=== Begin Enclosure ===
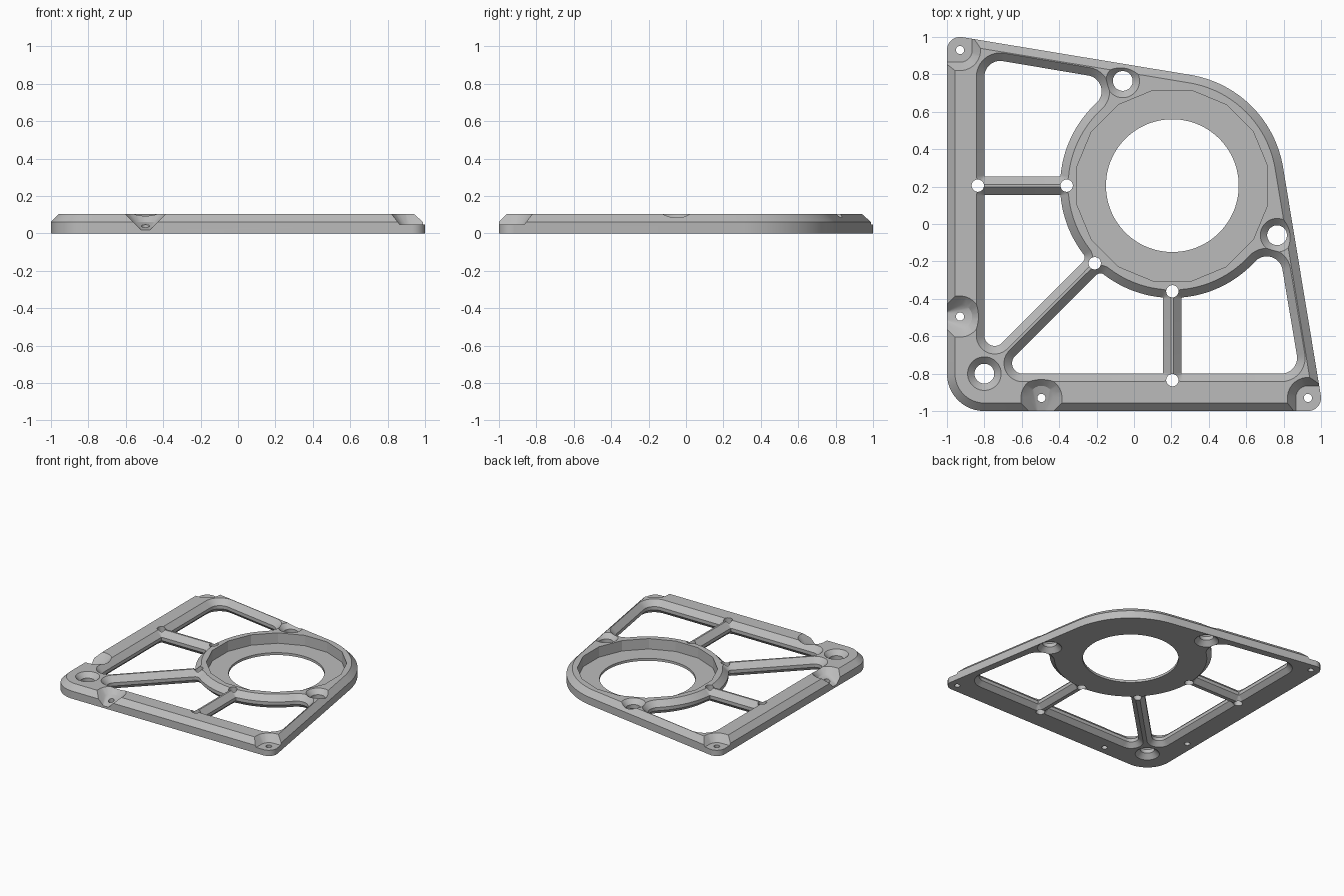
import bpy
import bmesh
import math
from mathutils import Vector

TOP = 0.105        # plate thickness
EDGE = 0.062       # height where the top chamfer starts
CH = TOP - EDGE    # chamfer width
HUB = 0.205        # hub centre on both axes
RING = 0.6         # hub ring radius
EPS = 0.01

cube = bpy.data.objects.get("Cube")
if cube:
    bpy.data.objects.remove(cube, do_unlink=True)

grey = bpy.data.materials.new("light grey")
grey.use_nodes = True
tone = (0.5, 0.5, 0.5, 1)
grey.diffuse_color = tone
grey.node_tree.nodes["Principled BSDF"].inputs["Base Color"].default_value = tone


def belt(circles, grow, steps=14):
    """Closed outline around tangent circles; a negative radius bends inward."""
    cs = [(Vector((x, y)), r + grow) for x, y, r in circles]

    def normal(a, b):
        d = b[0] - a[0]
        ratio = max(-1, min(1, (a[1] - b[1]) / d.length))
        return math.atan2(d.y, d.x) - math.acos(ratio)

    pts = []
    for i, (c, r) in enumerate(cs):
        start = normal(cs[i - 1], cs[i])
        sweep = (normal(cs[i], cs[(i + 1) % len(cs)]) - start) % math.tau
        if r < 0:
            sweep -= math.tau
        for k in range(steps + 1):
            a = start + sweep * k / steps
            pts.append((c.x + r * math.cos(a), c.y + r * math.sin(a)))
    return pts


def ring(x, y, r, n=32):
    return [(x + r * math.cos(math.tau * (k + 0.5) / n),
             y + r * math.sin(math.tau * (k + 0.5) / n)) for k in range(n)]


def swap(pts):
    """Mirror across the diagonal and keep the winding."""
    return [(p[1], p[0]) + tuple(p[2:]) for p in reversed(pts)]


def add_object(name, bm):
    bmesh.ops.recalc_face_normals(bm, faces=bm.faces[:])
    mesh = bpy.data.meshes.new(name)
    bm.to_mesh(mesh)
    bm.free()
    mesh.materials.append(grey)
    obj = bpy.data.objects.new(name, mesh)
    bpy.context.collection.objects.link(obj)
    return obj


def loft(name, levels):
    """Solid through stacked outlines given as (height, points)."""
    bm = bmesh.new()
    rows = [[bm.verts.new((x, y, z)) for x, y in pts] for z, pts in levels]
    n = len(rows[0])
    for low, high in zip(rows, rows[1:]):
        for i in range(n):
            j = (i + 1) % n
            bm.faces.new((low[i], low[j], high[j], high[i]))
    caps = [bm.faces.new(rows[0][::-1]), bm.faces.new(rows[-1])]
    bmesh.ops.triangulate(bm, faces=caps)
    return add_object(name, bm)


def hull(name, pts):
    bm = bmesh.new()
    for p in pts:
        bm.verts.new(p)
    res = bmesh.ops.convex_hull(bm, input=bm.verts[:])
    loose = [v for v in bm.verts if not v.link_faces]
    bmesh.ops.delete(bm, geom=loose, context='VERTS')
    return add_object(name, bm)


# Plate body with chamfered top rim
outline = [(-0.8, -0.8, 0.2), (0.93, -0.93, 0.07),
           (HUB, HUB, RING), (-0.93, 0.93, 0.07)]
plate = loft("frame_plate", [(0, belt(outline, 0, 24)),
                             (EDGE, belt(outline, 0, 24)),
                             (TOP, belt(outline, -CH, 24))])
cutters = []

# Four windows between the spokes, chamfered above and below
hub = (HUB, HUB, -RING)
upper = [(-0.715, 0.787, 0.085), (-0.795, 0.26, 0.005),
         (-0.3975, 0.26, 0.005), hub, (-0.258, 0.71, 0.085)]
middle = [(-0.795, 0.15, 0.005), (-0.745, -0.597, 0.055),
          (-0.294, -0.18, 0.03), hub, (-0.3975, 0.15, 0.005)]
LOW = 0.035
for path in (upper, middle, swap(upper), swap(middle)):
    cutters.append(loft("window_cutter", [
        (-EPS, belt(path, LOW + EPS)), (LOW, belt(path, 0)),
        (EDGE, belt(path, 0)), (TOP + EPS, belt(path, CH + EPS))]))

# Hub recess with sixteen sides, and its round opening
cutters.append(loft("recess_cutter", [(0.02, ring(HUB, HUB, 0.52, 16)),
                                      (TOP + EPS, ring(HUB, HUB, 0.52, 16))]))
cutters.append(loft("opening_cutter", [(-EPS, ring(HUB, HUB, 0.355, 80)),
                                       (TOP, ring(HUB, HUB, 0.355, 80))]))

# Mounting holes countersunk on both sides
SINK = 0.037
for x, y in ((-0.8, -0.8), (-0.06, 0.765), (0.765, -0.06)):
    cutters.append(loft("mount_cutter", [
        (-EPS, ring(x, y, 0.09 + EPS)), (SINK, ring(x, y, 0.053)),
        (TOP - SINK, ring(x, y, 0.053)), (TOP + EPS, ring(x, y, 0.09 + EPS))]))


# Screw pockets: sloped walls around a flat floor
def funnel(x, y, floor):
    slope = 0.045 / (TOP - floor)
    high = 0.065 + slope * (TOP + EPS - floor)
    return ([(*p, floor) for p in ring(x, y, 0.065)]
            + [(*p, TOP + EPS) for p in ring(x, y, high)])


def corner_pocket():
    pts = []
    for dx in (0, -0.2):
        for dy in (0, 0.2):
            pts += funnel(-0.93 + dx, 0.93 + dy, 0.047)
    return pts


def side_pocket():
    y, floor, out = -0.495, 0.06, -1.01
    pts = [p for p in funnel(-0.93, y, floor)]
    for s in (-1, 1):
        pts += [(-0.965, y + s * 0.065, floor), (out, y + s * 0.02, 0.015),
                (out, y + s * 0.12, TOP + EPS)]
    return pts


for pts in (corner_pocket(), side_pocket()):
    cutters.append(hull("pocket_cutter", pts))
    cutters.append(hull("pocket_cutter", swap(pts)))

# Plain through holes: pocket screws and spoke ends
screws = [(-0.93, 0.93), (-0.93, -0.495)]
pins = [(-0.835, HUB), (-0.36, HUB)]
for spots, r in ((screws + swap(screws), 0.022),
                 (pins + swap(pins) + [(-0.21, -0.21)], 0.033)):
    for x, y in spots:
        cutters.append(loft("hole_cutter", [(-EPS, ring(x, y, r, 24)),
                                            (TOP + EPS, ring(x, y, r, 24))]))

# Cut everything out of the plate
bpy.ops.object.select_all(action='DESELECT')
bpy.context.view_layer.objects.active = plate
plate.select_set(True)
for cutter in cutters:
    cutter.hide_render = True
    mod = plate.modifiers.new("cut", 'BOOLEAN')
    mod.operation = 'DIFFERENCE'
    mod.solver = 'EXACT'
    mod.object = cutter
    bpy.ops.object.modifier_apply(modifier=mod.name)
    bpy.data.objects.remove(cutter, do_unlink=True)

bpy.ops.object.shade_smooth_by_angle(angle=math.radians(20))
=== End Enclosure ===
▶ **AIM OF THE EXERCISE**
Omit any images, then output the listing exactly.

▶ **SOLUTION BELOW**
import bpy
import bmesh
import math
from mathutils import Vector

TOP = 0.105        # plate thickness
EDGE = 0.062       # height where the top chamfer starts
CH = TOP - EDGE    # chamfer width
HUB = 0.205        # hub centre on both axes
RING = 0.6         # hub ring radius
EPS = 0.01

cube = bpy.data.objects.get("Cube")
if cube:
    bpy.data.objects.remove(cube, do_unlink=True)

grey = bpy.data.materials.new("light grey")
grey.use_nodes = True
tone = (0.5, 0.5, 0.5, 1)
grey.diffuse_color = tone
grey.node_tree.nodes["Principled BSDF"].inputs["Base Color"].default_value = tone


def belt(circles, grow, steps=14):
    """Closed outline around tangent circles; a negative radius bends inward."""
    cs = [(Vector((x, y)), r + grow) for x, y, r in circles]

    def normal(a, b):
        d = b[0] - a[0]
        ratio = max(-1, min(1, (a[1] - b[1]) / d.length))
        return math.atan2(d.y, d.x) - math.acos(ratio)

    pts = []
    for i, (c, r) in enumerate(cs):
        start = normal(cs[i - 1], cs[i])
        sweep = (normal(cs[i], cs[(i + 1) % len(cs)]) - start) % math.tau
        if r < 0:
            sweep -= math.tau
        for k in range(steps + 1):
            a = start + sweep * k / steps
            pts.append((c.x + r * math.cos(a), c.y + r * math.sin(a)))
    return pts


def ring(x, y, r, n=32):
    return [(x + r * math.cos(math.tau * (k + 0.5) / n),
             y + r * math.sin(math.tau * (k + 0.5) / n)) for k in range(n)]


def swap(pts):
    """Mirror across the diagonal and keep the winding."""
    return [(p[1], p[0]) + tuple(p[2:]) for p in reversed(pts)]


def add_object(name, bm):
    bmesh.ops.recalc_face_normals(bm, faces=bm.faces[:])
    mesh = bpy.data.meshes.new(name)
    bm.to_mesh(mesh)
    bm.free()
    mesh.materials.append(grey)
    obj = bpy.data.objects.new(name, mesh)
    bpy.context.collection.objects.link(obj)
    return obj


def loft(name, levels):
    """Solid through stacked outlines given as (height, points)."""
    bm = bmesh.new()
    rows = [[bm.verts.new((x, y, z)) for x, y in pts] for z, pts in levels]
    n = len(rows[0])
    for low, high in zip(rows, rows[1:]):
        for i in range(n):
            j = (i + 1) % n
            bm.faces.new((low[i], low[j], high[j], high[i]))
    caps = [bm.faces.new(rows[0][::-1]), bm.faces.new(rows[-1])]
    bmesh.ops.triangulate(bm, faces=caps)
    return add_object(name, bm)


def hull(name, pts):
    bm = bmesh.new()
    for p in pts:
        bm.verts.new(p)
    res = bmesh.ops.convex_hull(bm, input=bm.verts[:])
    loose = [v for v in bm.verts if not v.link_faces]
    bmesh.ops.delete(bm, geom=loose, context='VERTS')
    return add_object(name, bm)


# Plate body with chamfered top rim
outline = [(-0.8, -0.8, 0.2), (0.93, -0.93, 0.07),
           (HUB, HUB, RING), (-0.93, 0.93, 0.07)]
plate = loft("frame_plate", [(0, belt(outline, 0, 24)),
                             (EDGE, belt(outline, 0, 24)),
                             (TOP, belt(outline, -CH, 24))])
cutters = []

# Four windows between the spokes, chamfered above and below
hub = (HUB, HUB, -RING)
upper = [(-0.715, 0.787, 0.085), (-0.795, 0.26, 0.005),
         (-0.3975, 0.26, 0.005), hub, (-0.258, 0.71, 0.085)]
middle = [(-0.795, 0.15, 0.005), (-0.745, -0.597, 0.055),
          (-0.294, -0.18, 0.03), hub, (-0.3975, 0.15, 0.005)]
LOW = 0.035
for path in (upper, middle, swap(upper), swap(middle)):
    cutters.append(loft("window_cutter", [
        (-EPS, belt(path, LOW + EPS)), (LOW, belt(path, 0)),
        (EDGE, belt(path, 0)), (TOP + EPS, belt(path, CH + EPS))]))

# Hub recess with sixteen sides, and its round opening
cutters.append(loft("recess_cutter", [(0.02, ring(HUB, HUB, 0.52, 16)),
                                      (TOP + EPS, ring(HUB, HUB, 0.52, 16))]))
cutters.append(loft("opening_cutter", [(-EPS, ring(HUB, HUB, 0.355, 80)),
                                       (TOP, ring(HUB, HUB, 0.355, 80))]))

# Mounting holes countersunk on both sides
SINK = 0.037
for x, y in ((-0.8, -0.8), (-0.06, 0.765), (0.765, -0.06)):
    cutters.append(loft("mount_cutter", [
        (-EPS, ring(x, y, 0.09 + EPS)), (SINK, ring(x, y, 0.053)),
        (TOP - SINK, ring(x, y, 0.053)), (TOP + EPS, ring(x, y, 0.09 + EPS))]))


# Screw pockets: sloped walls around a flat floor
def funnel(x, y, floor):
    slope = 0.045 / (TOP - floor)
    high = 0.065 + slope * (TOP + EPS - floor)
    return ([(*p, floor) for p in ring(x, y, 0.065)]
            + [(*p, TOP + EPS) for p in ring(x, y, high)])


def corner_pocket():
    pts = []
    for dx in (0, -0.2):
        for dy in (0, 0.2):
            pts += funnel(-0.93 + dx, 0.93 + dy, 0.047)
    return pts


def side_pocket():
    y, floor, out = -0.495, 0.06, -1.01
    pts = [p for p in funnel(-0.93, y, floor)]
    for s in (-1, 1):
        pts += [(-0.965, y + s * 0.065, floor), (out, y + s * 0.02, 0.015),
                (out, y + s * 0.12, TOP + EPS)]
    return pts


for pts in (corner_pocket(), side_pocket()):
    cutters.append(hull("pocket_cutter", pts))
    cutters.append(hull("pocket_cutter", swap(pts)))

# Plain through holes: pocket screws and spoke ends
screws = [(-0.93, 0.93), (-0.93, -0.495)]
pins = [(-0.835, HUB), (-0.36, HUB)]
for spots, r in ((screws + swap(screws), 0.022),
                 (pins + swap(pins) + [(-0.21, -0.21)], 0.033)):
    for x, y in spots:
        cutters.append(loft("hole_cutter", [(-EPS, ring(x, y, r, 24)),
                                            (TOP + EPS, ring(x, y, r, 24))]))

# Cut everything out of the plate
bpy.ops.object.select_all(action='DESELECT')
bpy.context.view_layer.objects.active = plate
plate.select_set(True)
for cutter in cutters:
    cutter.hide_render = True
    mod = plate.modifiers.new("cut", 'BOOLEAN')
    mod.operation = 'DIFFERENCE'
    mod.solver = 'EXACT'
    mod.object = cutter
    bpy.ops.object.modifier_apply(modifier=mod.name)
    bpy.data.objects.remove(cutter, do_unlink=True)

bpy.ops.object.shade_smooth_by_angle(angle=math.radians(20))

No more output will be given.